Faces of Revolution: Personalities & Themes

in the Struggle for American Independence

by Bernard Bailyn

Over the past several decades, revisionist historians have belittled our Founding Fathers. These attacks on the Founders is unjustified. The Founding Fathers were the most intelligent group of men to ever assemble together and form an entirely new form of government. 

Excerpts from this superb book.

“The Founding Fathers were mortals, not gods; they could not overcome their own limitations and the complexities of life that kept them from realizing their ideals. But the destruction of privilege and the creation of a political system that demanded of its leaders the responsible and humane use of power were their highest aspirations. To note that the struggle to achieve these goals is still part of our lives - that it is indeed the very essence of the politics of our time - is only to say that the American Revolution, a unique product of the eighteenth century, is still in process.” (page 224)

“All of the Founders hoped to create a free society in America; not all of them could, or would, recognize, as Jefferson did, that this could only end in the destruction of chattel slavery. And those who recognized this and who strove to break the hold of this vicious institution so long before its condemnation became a common moral stance acted with a system of priorities that limited what they could achieve.” (p 223)

“The highest priority was reserved for whatever tended to guarantee the survival of the republican nation itself, for in its continuing existence lay all hopes for the future.Most of the Revolutionary leaders hated slavery - not one of them ever publicly praised it - but they valued the preservation of the Union more. A successful and liberty-loving republic might someday destroy the slavery that it had been obliged to tolerate at the start; a weak and fragmented nation would never be able to do so.” (p 223)

“The dominant belief struck at the heart of the privileged world. Everywhere in America the principle prevailed that in a free community the purpose of institutions is to liberate people, not to confine them, and to give them the substance and the spirit to stand firm before the forces that would restrict them. To see in the Founders’ failure to destroy chattel slavery the opposite belief, or some self-delusive hypocrisy that somehow condemns as false the liberal character of the Revolution - to see in the Declaration of Independence a statement of principles that was meant to apply only to whites and that was ignored even by its author in its application to slavery, and to believe that the purpose of the Constitution was to sustain aristocracy and perpetuate black bondage - is, I believe, to fundamentally misread the history of the time.” (p 221)

“It was not simply that new liberty-protecting forms of government were being devised. A new civilization, it was felt, a civilization whose origins could now be seen to have lain in the earliest years of settlement, was being created, free from the weight of the past, free from the corruption and inflexibility of the tangled old-regime whose toils had so encumbered Americans in the late colonial period.” (p 214)

“The first is the belief that power is evil, a necessity perhaps but an evil necessity; that it is infinitely corrupting; and that it must be controlled, limited, restricted in every way compatible with a minimum of civil order.
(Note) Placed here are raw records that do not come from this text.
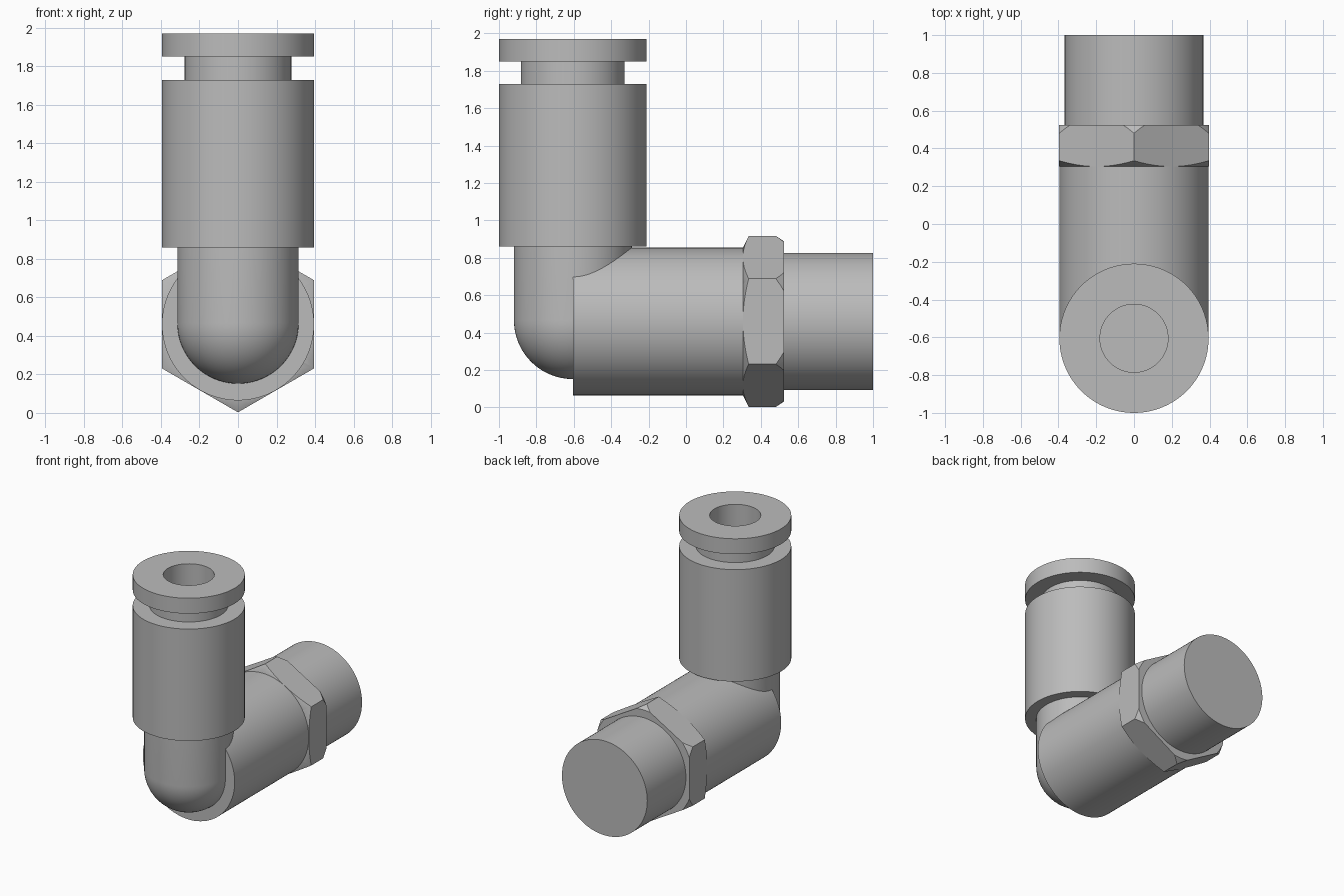
import bpy, bmesh, math
from mathutils import Matrix, Vector

cube = bpy.data.objects.get("Cube")
if cube:
    bpy.data.objects.remove(cube, do_unlink=True)

grey = bpy.data.materials.new("satin grey")
grey.use_nodes = True
grey.diffuse_color = (0.5, 0.5, 0.5, 1)
grey.node_tree.nodes["Principled BSDF"].inputs["Base Color"].default_value = (0.5, 0.5, 0.5, 1)

BEND_Y, BORE_Z = -0.605, 0.46           # axes of the upright and level arms
UPRIGHT = Matrix.Translation((0, BEND_Y, 0))
LEVEL = Matrix.Translation((0, 0, BORE_Z)) @ Matrix.Rotation(-math.pi / 2, 4, "X")


def lathe(name, profile, frame, sides=96):
    """Revolve (radius, height) points about the frame's z axis."""
    bm = bmesh.new()
    verts = [bm.verts.new((0, r, h)) for r, h in profile]
    edges = [bm.edges.new(pair) for pair in zip(verts, verts[1:])]
    bmesh.ops.spin(bm, geom=verts + edges, cent=(0, 0, 0), axis=(0, 0, 1),
                   angle=math.tau, steps=sides, use_merge=False)
    bmesh.ops.remove_doubles(bm, verts=bm.verts, dist=0.0005)
    bmesh.ops.dissolve_degenerate(bm, edges=bm.edges, dist=0.0001)
    bmesh.ops.recalc_face_normals(bm, faces=bm.faces)
    bm.transform(frame)
    mesh = bpy.data.meshes.new(name)
    bm.to_mesh(mesh)
    bm.free()
    mesh.materials.append(grey)
    obj = bpy.data.objects.new(name, mesh)
    bpy.context.collection.objects.link(obj)
    return obj


def activate(obj):
    bpy.ops.object.select_all(action="DESELECT")
    obj.select_set(True)
    bpy.context.view_layer.objects.active = obj


def rod(radius, low, high):
    return [(0, low), (radius, low), (radius, high), (0, high)]


# Upright arm: round-ended elbow, sleeve with blind bore, release collar
R = 0.315
dome = [(R * math.sin(a), 0.467 - R * math.cos(a))
        for a in (math.pi / 2 * i / 24 for i in range(25))]
elbow = lathe("elbow", dome + [(R, 0.87), (0, 0.87)], UPRIGHT)
sleeve = lathe("tube_sleeve", [(0, 0.86), (0.395, 0.86), (0.395, 1.73), (0.18, 1.73),
                               (0.18, 1.0), (0, 1.0)], UPRIGHT)
collar = lathe("release_collar", [(0.18, 1.73), (0.18, 1.97), (0.395, 1.97), (0.395, 1.85),
                                  (0.277, 1.85), (0.277, 1.73)], UPRIGHT)

# Level arm: body, hexagon nut and plain end
body = lathe("body", rod(0.395, BEND_Y, 0.31), LEVEL)
spigot = lathe("end_spigot", rod(0.367, 0.5, 1.0), LEVEL)
nut = lathe("hex_nut", rod(0.457, 0.305, 0.525), LEVEL, sides=6)

# Turn the chamfers on both ends of the nut
cutter = lathe("nut_chamfer_cutter", [(0, 0.295), (0.377, 0.295), (0.477, 0.345),
                                      (0.477, 0.451), (0.417, 0.54), (0, 0.54)], LEVEL)
cutter.hide_render = True
chamfer = nut.modifiers.new("chamfer", "BOOLEAN")
chamfer.operation = "INTERSECT"
chamfer.solver = "EXACT"
chamfer.object = cutter
activate(nut)
bpy.ops.object.modifier_apply(modifier=chamfer.name)
bpy.data.objects.remove(cutter, do_unlink=True)

for part in (elbow, sleeve, collar, body, spigot, nut):
    activate(part)
    bpy.ops.object.shade_smooth_by_angle(angle=math.radians(30))
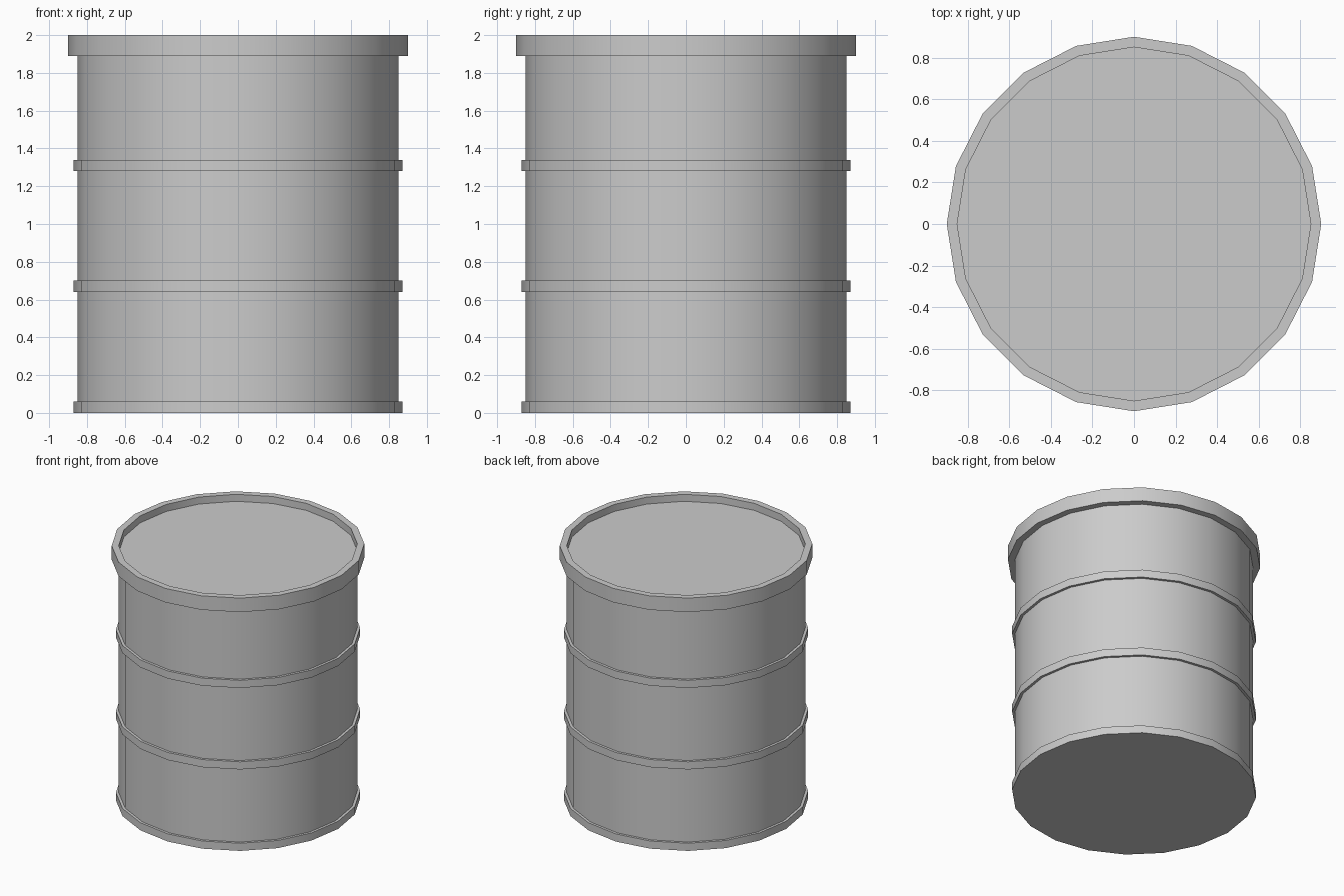
import bpy, bmesh, math

if "Cube" in bpy.data.objects:
    bpy.data.objects.remove(bpy.data.objects["Cube"])

SIDES = 20
BODY_R, HOOP_R, RIM_R = 0.85, 0.87, 0.90
HOOP_H, RIM_Z, LID_Z, TOP = 0.06, 1.89, 1.945, 2.0

# Side profile (radius, height): base hoop, two middle hoops, top rim, sunken lid
profile = []
for z in (0.0, 0.64, 1.28):
    if z > 0:
        profile.append((BODY_R, z))
    profile += [(HOOP_R, z), (HOOP_R, z + HOOP_H), (BODY_R, z + HOOP_H)]
profile += [(BODY_R, RIM_Z), (RIM_R, RIM_Z), (RIM_R, TOP), (BODY_R, TOP), (BODY_R, LID_Z)]


def lathe(name, points):
    """Revolve a profile around z and cap both ends."""
    bm = bmesh.new()
    rings = []
    for r, z in points:
        rings.append([bm.verts.new((r * math.cos(math.tau * i / SIDES),
                                    r * math.sin(math.tau * i / SIDES), z))
                      for i in range(SIDES)])
    for low, high in zip(rings, rings[1:]):
        for i in range(SIDES):
            j = (i + 1) % SIDES
            bm.faces.new((low[i], low[j], high[j], high[i]))
    bm.faces.new(rings[0][::-1])
    bm.faces.new(rings[-1])
    mesh = bpy.data.meshes.new(name)
    bm.to_mesh(mesh)
    bm.free()
    obj = bpy.data.objects.new(name, mesh)
    bpy.context.collection.objects.link(obj)
    return obj


# Drum: smooth around the sides, crisp at hoops and rim
drum = lathe("drum_barrel", profile)
bpy.context.view_layer.objects.active = drum
drum.select_set(True)
bpy.ops.object.shade_smooth_by_angle(angle=math.radians(30))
Written constitutions; the separation of powers; bills of rights; limitations on executives, on legislatures, and courts; restrictions on the right to coerce and to wage war - all express the profound distrust of power that lies at the ideological heart of the American Revolution and that has remained a permanent legacy.” (p 220)